According to Link-Belt, the TCC-1100’s boom tip, load capacity and height specifications were integral to the company’s decision to use this crane. “We fell in love with the capabilities of the TCC-1100 and what it could do for this type of work,” says Todd Williams, Malcolm Drilling superintendent. “It has the mobility to go where you need it to and is able to telescope the boom in and out. For what we do, it’s perfect.”
High praise indeed. Looking to the future, however, Link-Belt is not one to rest on its laurels. It launched the 250 US ton (230 tonne) capacity TCC-2500 this month. The company describes it as the highest capacity telecrawler available in the market. Yet, even on this scale, flexibility remains a key selling point. “The TCC-2500’s job site flexibility is a huge benefit,” Scott Knight, Link-Belt product manager, lattice and telescopic crawler cranes, says. “The TCC-2500 can lift, reach, and travel like a large fixed boom lattice crawler while also having the ability to retract the boom and reduce its overall profile as job site conditions and environment requires. It is well positioned to lead telecrawlers into a whole new arena of jobsite opportunities.”
So there are exciting times ahead in the telecrawler sector as end users’ appetite for these flexible friends continues apace, leading to crane manufacturers evolving more new variants to satisfy the market. And with the machines’ ability to perform multiple roles in demanding environments, they will become an increasingly important weapon in the construction manager’s arsenal.
British antarctic survey selects sennebogen duo
UK-based equipment sales, servicing and rental company, AGD Equipment supplied two Sennebogen 643R telescopic crawler cranes to the British Antarctic Survey (BAS) for use at the South Pole. The high-profile project involves relocating the Halley Research Station so that it isn’t cut-off from the ice shelf by a previously dormant ice chasm that has now opened up.
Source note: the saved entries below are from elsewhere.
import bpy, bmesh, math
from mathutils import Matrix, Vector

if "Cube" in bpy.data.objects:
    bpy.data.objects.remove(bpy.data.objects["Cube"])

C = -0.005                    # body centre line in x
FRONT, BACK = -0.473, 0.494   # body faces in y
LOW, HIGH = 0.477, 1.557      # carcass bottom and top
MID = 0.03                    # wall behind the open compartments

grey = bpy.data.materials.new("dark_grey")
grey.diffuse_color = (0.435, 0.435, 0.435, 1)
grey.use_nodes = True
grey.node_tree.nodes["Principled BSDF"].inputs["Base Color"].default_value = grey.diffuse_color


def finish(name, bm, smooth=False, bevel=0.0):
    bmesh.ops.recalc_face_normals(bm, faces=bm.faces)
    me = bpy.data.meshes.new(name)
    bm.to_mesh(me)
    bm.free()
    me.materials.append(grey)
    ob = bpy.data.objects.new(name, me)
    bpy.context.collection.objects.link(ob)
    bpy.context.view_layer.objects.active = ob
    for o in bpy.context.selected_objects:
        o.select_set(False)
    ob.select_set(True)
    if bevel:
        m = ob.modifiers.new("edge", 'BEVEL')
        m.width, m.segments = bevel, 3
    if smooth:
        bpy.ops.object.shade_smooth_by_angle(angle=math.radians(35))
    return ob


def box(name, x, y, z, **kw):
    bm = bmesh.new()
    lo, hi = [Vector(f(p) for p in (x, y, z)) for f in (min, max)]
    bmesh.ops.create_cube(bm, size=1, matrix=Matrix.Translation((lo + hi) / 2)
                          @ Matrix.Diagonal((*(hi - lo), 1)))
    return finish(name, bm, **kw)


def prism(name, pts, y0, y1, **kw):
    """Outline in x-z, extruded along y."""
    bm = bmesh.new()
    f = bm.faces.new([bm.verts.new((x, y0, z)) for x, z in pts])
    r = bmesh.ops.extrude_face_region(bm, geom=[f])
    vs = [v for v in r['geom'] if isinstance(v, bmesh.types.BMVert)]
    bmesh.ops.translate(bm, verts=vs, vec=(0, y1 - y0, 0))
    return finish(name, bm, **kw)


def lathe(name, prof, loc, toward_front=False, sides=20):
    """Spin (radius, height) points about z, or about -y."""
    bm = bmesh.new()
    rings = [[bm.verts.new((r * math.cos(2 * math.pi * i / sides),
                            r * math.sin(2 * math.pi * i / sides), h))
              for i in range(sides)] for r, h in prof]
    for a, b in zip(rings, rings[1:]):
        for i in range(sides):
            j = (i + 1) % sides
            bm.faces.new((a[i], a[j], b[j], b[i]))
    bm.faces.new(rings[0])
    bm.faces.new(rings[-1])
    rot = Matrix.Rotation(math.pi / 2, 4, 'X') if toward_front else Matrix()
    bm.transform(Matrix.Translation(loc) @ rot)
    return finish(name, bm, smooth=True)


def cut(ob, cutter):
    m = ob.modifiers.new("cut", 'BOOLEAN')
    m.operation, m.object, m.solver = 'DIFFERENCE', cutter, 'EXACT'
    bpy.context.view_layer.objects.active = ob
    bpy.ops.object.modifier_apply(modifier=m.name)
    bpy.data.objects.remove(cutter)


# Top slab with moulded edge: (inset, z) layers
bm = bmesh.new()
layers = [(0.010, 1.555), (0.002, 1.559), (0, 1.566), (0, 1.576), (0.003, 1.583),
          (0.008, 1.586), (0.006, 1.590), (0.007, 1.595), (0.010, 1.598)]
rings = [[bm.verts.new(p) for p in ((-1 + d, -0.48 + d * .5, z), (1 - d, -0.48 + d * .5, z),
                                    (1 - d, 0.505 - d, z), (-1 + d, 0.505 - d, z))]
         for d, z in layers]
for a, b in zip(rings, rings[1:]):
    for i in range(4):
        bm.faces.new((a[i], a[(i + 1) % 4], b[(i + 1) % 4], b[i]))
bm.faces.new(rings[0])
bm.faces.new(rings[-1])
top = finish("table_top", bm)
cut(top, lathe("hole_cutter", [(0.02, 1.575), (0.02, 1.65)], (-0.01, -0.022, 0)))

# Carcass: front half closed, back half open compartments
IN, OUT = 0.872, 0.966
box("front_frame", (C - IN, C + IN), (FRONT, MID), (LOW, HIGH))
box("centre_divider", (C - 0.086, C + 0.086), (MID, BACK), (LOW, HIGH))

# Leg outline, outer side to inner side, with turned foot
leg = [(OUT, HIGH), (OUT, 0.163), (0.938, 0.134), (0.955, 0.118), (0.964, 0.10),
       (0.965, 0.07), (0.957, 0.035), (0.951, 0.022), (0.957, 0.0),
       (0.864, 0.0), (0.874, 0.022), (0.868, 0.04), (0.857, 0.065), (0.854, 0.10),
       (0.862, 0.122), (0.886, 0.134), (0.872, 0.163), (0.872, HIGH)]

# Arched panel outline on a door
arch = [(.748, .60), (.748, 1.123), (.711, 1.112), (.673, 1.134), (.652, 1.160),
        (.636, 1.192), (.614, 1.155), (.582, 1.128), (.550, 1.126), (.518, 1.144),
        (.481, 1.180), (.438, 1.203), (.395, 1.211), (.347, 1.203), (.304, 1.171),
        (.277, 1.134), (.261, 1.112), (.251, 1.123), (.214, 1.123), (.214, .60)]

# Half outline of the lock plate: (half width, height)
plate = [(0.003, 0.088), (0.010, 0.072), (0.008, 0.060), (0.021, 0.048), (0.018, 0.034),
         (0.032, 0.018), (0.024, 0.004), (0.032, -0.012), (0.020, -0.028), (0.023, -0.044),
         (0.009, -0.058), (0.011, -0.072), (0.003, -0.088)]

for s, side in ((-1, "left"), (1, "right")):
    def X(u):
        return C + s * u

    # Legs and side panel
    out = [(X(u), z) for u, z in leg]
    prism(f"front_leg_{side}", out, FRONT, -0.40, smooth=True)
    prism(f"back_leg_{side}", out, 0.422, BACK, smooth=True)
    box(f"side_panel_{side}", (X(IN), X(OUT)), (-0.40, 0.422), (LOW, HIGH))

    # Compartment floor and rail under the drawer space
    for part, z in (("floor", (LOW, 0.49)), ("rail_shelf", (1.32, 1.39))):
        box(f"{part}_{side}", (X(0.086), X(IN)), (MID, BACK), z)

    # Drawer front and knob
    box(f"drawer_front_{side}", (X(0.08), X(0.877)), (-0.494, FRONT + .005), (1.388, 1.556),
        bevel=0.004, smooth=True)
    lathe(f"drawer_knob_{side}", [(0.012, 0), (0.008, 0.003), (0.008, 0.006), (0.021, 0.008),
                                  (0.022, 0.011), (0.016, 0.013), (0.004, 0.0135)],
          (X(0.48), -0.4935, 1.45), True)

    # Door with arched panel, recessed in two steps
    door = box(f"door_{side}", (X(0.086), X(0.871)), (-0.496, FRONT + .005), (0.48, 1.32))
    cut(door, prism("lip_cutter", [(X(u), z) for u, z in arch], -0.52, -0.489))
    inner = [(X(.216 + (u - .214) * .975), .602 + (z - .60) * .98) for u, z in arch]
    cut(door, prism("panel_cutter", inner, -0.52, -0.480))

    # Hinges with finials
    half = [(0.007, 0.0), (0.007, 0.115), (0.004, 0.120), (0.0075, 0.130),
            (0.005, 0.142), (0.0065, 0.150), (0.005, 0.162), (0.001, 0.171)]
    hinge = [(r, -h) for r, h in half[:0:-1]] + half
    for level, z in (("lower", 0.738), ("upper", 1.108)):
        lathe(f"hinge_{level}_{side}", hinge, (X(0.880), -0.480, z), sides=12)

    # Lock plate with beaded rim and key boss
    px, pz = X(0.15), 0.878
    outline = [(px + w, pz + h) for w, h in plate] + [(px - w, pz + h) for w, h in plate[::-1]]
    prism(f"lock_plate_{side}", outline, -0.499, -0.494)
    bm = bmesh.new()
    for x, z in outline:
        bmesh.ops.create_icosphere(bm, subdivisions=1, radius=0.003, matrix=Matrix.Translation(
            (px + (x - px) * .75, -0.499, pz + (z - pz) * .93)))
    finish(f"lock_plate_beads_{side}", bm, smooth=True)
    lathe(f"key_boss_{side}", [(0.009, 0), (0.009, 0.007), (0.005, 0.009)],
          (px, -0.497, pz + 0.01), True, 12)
According to Robert Law, AGD managing director, BAS had seen a Sennebogen crane being utilised by another research station in Antarctica and determined that it would be the perfect solution to help it uncouple and relocate the research station’s modules to a new location 23 km away. Commenting on the project, AGD says, “We are proud to be associated with the relocation of Halley Research Station in the South Pole by way of supplying two brand-new Sennebogen 643R, 40 tonne telescopic crawler cranes to BAS for the project.”